§ **About this task**:
Sift the material for lines containing "data", and return them.

== Material for this task ==

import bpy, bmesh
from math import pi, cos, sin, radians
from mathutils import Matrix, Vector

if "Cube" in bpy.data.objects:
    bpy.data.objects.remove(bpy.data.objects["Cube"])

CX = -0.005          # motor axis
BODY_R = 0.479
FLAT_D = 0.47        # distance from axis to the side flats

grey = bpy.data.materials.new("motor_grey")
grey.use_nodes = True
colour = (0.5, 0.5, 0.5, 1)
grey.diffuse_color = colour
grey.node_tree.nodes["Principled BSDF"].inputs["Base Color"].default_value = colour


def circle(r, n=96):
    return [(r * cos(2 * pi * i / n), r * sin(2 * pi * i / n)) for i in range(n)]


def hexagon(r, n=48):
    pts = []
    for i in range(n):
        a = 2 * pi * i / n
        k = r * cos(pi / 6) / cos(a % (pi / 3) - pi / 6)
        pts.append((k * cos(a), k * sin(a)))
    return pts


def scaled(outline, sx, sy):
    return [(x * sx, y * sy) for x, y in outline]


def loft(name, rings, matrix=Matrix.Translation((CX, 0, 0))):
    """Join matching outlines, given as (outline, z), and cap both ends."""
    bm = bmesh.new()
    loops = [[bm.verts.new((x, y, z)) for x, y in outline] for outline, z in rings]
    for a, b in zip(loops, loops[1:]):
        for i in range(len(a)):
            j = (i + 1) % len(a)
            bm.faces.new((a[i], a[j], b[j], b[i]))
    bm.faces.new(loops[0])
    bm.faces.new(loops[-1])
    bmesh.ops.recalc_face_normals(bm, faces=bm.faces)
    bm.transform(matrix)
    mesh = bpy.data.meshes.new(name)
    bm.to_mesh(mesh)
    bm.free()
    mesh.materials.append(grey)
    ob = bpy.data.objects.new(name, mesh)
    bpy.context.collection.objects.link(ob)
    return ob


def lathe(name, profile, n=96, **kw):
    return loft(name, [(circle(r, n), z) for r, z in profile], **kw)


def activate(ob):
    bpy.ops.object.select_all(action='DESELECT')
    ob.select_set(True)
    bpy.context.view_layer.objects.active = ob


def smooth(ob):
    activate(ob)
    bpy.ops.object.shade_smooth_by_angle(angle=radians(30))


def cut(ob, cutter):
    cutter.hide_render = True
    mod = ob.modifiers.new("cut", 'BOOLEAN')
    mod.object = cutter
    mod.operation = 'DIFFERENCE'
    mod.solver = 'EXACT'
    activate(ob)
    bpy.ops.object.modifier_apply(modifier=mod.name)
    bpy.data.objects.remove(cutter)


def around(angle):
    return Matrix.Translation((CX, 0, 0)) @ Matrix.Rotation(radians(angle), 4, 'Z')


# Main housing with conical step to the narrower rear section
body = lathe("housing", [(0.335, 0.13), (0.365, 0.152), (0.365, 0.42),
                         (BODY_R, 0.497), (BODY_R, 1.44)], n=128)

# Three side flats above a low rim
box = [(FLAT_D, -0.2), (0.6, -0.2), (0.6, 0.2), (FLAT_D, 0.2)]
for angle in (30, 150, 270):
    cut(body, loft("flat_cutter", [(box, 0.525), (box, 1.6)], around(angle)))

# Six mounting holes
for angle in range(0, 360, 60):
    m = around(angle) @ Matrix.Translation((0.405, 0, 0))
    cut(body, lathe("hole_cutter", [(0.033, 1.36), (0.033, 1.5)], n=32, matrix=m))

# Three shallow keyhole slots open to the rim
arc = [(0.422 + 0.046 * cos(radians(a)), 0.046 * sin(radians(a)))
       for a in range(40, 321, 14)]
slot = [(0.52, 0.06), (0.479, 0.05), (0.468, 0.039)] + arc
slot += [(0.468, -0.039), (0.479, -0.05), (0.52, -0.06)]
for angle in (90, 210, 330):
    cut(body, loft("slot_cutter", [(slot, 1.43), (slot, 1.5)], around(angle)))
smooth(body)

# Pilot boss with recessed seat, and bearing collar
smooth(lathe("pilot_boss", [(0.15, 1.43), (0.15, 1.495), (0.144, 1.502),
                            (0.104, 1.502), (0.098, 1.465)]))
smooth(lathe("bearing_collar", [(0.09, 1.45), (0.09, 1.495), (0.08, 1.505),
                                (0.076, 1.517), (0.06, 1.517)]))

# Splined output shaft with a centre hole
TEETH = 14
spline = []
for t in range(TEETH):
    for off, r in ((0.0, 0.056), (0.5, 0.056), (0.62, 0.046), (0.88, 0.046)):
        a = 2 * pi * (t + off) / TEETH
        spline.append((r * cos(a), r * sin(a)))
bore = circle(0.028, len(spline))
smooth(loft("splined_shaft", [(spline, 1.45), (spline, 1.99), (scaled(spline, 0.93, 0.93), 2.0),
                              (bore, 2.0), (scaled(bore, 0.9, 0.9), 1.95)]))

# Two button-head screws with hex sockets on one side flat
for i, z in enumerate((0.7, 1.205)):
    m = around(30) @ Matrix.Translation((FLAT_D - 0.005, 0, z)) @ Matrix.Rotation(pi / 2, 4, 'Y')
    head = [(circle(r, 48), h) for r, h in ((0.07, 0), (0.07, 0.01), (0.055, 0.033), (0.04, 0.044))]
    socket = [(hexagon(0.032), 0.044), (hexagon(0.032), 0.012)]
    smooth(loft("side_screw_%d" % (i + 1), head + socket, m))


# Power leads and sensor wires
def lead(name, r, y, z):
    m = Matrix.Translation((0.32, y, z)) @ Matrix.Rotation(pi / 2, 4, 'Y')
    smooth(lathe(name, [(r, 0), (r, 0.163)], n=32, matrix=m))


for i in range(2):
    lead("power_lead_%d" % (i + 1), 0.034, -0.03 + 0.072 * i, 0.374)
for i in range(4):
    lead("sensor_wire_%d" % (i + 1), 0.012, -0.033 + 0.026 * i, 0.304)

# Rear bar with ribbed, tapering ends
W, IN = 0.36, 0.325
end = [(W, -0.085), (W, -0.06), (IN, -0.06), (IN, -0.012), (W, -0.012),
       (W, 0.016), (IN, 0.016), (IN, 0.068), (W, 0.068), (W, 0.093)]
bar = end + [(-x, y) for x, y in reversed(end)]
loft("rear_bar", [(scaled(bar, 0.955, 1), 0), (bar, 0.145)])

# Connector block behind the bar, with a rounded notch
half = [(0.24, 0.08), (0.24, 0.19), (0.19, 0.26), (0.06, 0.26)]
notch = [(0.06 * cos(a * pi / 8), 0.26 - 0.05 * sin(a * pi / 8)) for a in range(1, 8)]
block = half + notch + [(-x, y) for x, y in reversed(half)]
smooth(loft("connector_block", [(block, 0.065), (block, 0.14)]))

===

§ **Task solution**:
if "Cube" in bpy.data.objects:
    bpy.data.objects.remove(bpy.data.objects["Cube"])
grey = bpy.data.materials.new("motor_grey")
    mesh = bpy.data.meshes.new(name)
    ob = bpy.data.objects.new(name, mesh)
    bpy.data.objects.remove(cutter)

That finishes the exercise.